The word "with" may appear in the records below. Report how many lines contain it, and write nothing besides the number.

________________

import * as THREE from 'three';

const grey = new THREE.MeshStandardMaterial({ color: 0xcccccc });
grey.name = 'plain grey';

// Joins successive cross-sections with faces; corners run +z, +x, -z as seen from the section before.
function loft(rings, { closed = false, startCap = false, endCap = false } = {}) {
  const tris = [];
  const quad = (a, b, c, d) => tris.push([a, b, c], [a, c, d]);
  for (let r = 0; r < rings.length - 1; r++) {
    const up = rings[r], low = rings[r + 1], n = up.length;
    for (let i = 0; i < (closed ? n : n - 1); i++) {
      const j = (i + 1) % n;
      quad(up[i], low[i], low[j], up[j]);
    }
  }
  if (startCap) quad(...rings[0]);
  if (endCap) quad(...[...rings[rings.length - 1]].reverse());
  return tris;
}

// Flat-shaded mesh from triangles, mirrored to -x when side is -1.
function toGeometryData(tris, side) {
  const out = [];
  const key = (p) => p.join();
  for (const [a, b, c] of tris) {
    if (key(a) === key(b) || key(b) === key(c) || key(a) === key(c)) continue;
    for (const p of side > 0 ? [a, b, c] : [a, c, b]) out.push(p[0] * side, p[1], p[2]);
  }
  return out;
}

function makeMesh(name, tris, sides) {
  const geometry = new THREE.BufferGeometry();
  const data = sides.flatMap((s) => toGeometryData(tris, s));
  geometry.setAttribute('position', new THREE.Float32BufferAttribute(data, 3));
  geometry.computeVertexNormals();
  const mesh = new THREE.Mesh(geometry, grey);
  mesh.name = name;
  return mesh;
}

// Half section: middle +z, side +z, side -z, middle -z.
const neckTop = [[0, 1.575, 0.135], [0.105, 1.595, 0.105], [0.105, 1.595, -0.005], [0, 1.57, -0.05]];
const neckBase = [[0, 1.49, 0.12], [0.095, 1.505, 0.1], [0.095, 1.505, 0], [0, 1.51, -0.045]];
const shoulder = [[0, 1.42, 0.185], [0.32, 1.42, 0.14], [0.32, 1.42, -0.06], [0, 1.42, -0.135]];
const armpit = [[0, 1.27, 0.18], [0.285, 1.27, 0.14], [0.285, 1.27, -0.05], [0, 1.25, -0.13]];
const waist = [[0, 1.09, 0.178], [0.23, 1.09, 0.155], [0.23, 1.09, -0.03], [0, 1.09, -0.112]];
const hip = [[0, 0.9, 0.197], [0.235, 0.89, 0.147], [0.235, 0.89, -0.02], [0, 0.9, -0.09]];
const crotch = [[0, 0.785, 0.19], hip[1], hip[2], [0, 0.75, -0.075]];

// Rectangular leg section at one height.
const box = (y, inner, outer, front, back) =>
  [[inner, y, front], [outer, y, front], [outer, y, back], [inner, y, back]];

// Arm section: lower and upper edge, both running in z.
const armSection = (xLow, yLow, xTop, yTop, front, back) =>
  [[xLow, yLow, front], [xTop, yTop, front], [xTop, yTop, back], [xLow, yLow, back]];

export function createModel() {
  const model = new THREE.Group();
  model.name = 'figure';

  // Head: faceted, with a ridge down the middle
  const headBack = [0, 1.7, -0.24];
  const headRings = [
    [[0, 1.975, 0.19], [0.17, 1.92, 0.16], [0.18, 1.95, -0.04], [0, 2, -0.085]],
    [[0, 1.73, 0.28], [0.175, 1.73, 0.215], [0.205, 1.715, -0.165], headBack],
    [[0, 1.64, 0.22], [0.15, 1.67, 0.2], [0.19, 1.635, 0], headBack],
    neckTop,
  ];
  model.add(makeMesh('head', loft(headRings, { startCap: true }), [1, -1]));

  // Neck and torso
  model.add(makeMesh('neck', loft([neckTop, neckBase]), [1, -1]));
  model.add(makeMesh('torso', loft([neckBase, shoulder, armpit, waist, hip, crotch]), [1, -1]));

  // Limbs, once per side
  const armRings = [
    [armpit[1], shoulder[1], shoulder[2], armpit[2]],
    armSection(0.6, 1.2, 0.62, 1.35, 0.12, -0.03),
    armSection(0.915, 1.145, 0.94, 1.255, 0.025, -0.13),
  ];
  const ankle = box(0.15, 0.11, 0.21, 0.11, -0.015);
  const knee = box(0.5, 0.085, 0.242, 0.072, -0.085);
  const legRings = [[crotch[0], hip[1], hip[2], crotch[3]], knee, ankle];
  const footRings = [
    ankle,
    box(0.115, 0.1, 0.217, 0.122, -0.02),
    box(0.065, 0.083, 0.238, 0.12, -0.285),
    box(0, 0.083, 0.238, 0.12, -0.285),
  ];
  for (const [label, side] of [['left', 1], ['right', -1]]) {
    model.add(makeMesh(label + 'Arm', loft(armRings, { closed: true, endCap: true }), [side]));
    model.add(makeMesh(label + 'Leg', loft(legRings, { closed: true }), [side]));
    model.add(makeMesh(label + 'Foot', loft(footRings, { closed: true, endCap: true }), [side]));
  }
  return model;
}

________________

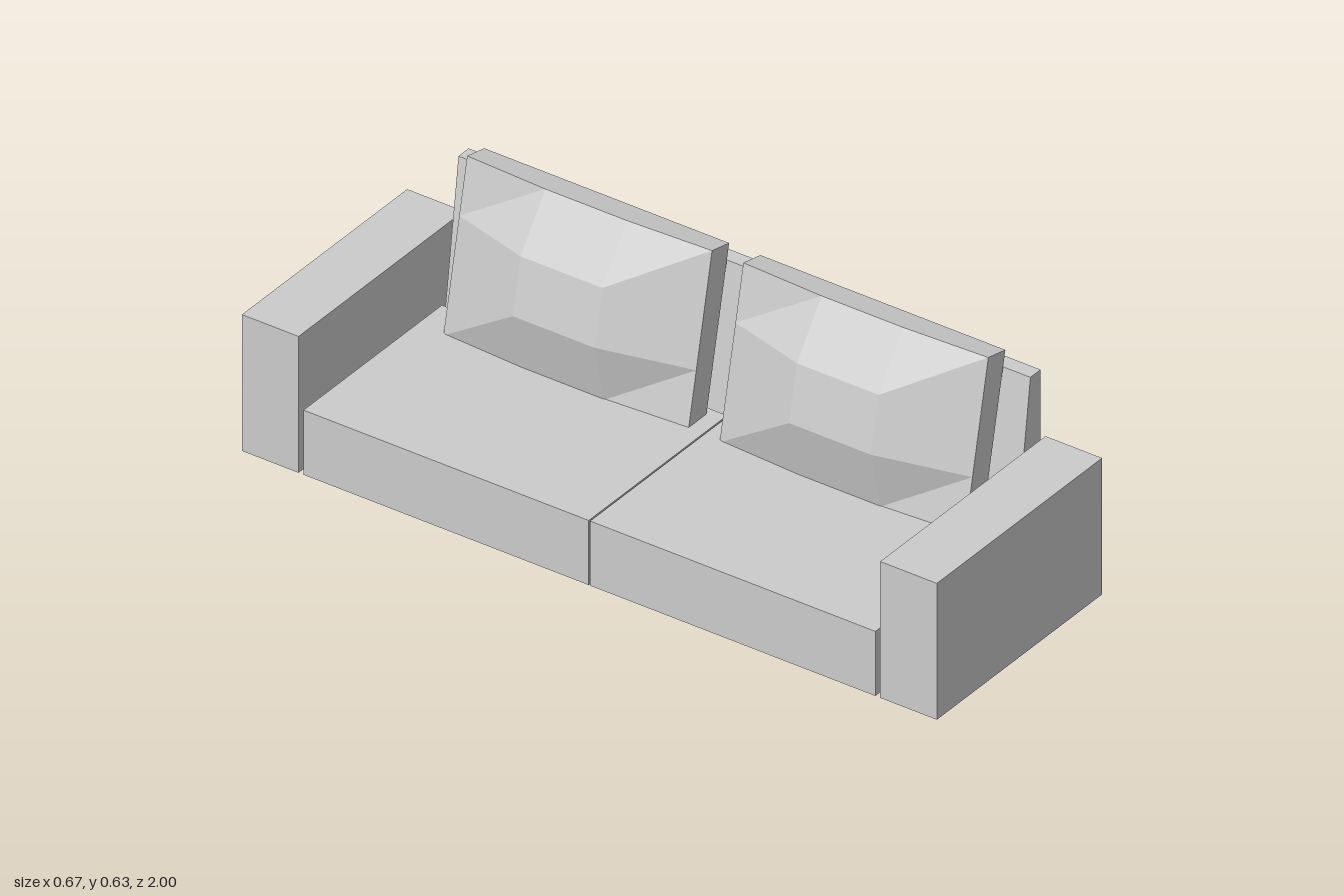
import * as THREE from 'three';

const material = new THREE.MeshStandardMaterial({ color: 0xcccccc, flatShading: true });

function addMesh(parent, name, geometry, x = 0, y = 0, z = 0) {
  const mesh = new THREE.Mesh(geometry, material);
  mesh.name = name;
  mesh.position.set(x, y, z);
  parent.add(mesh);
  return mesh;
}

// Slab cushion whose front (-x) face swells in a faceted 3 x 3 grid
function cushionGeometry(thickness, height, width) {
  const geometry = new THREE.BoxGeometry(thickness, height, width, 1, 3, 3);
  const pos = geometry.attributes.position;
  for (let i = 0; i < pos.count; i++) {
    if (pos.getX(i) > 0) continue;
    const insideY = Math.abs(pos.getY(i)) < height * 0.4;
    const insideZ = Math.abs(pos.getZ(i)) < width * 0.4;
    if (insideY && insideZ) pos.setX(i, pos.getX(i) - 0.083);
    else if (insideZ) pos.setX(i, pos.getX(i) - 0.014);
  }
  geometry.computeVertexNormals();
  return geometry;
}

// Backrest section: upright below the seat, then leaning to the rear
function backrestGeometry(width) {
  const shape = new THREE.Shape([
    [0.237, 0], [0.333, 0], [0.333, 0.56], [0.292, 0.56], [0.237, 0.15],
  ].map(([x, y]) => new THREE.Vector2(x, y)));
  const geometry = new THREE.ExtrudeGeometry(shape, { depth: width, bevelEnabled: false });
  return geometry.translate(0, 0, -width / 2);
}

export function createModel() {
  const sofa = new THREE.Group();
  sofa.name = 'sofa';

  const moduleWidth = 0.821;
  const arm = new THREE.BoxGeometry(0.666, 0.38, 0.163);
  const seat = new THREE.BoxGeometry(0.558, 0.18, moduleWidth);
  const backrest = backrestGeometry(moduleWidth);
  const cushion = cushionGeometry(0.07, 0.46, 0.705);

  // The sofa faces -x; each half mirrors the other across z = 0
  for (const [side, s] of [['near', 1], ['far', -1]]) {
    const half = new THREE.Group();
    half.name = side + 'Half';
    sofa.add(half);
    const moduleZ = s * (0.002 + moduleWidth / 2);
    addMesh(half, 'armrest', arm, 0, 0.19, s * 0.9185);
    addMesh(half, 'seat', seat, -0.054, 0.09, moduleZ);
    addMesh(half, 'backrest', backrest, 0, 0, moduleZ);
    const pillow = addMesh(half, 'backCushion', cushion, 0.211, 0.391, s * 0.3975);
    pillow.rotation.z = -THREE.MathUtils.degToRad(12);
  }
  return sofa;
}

________________

Exercise output — 2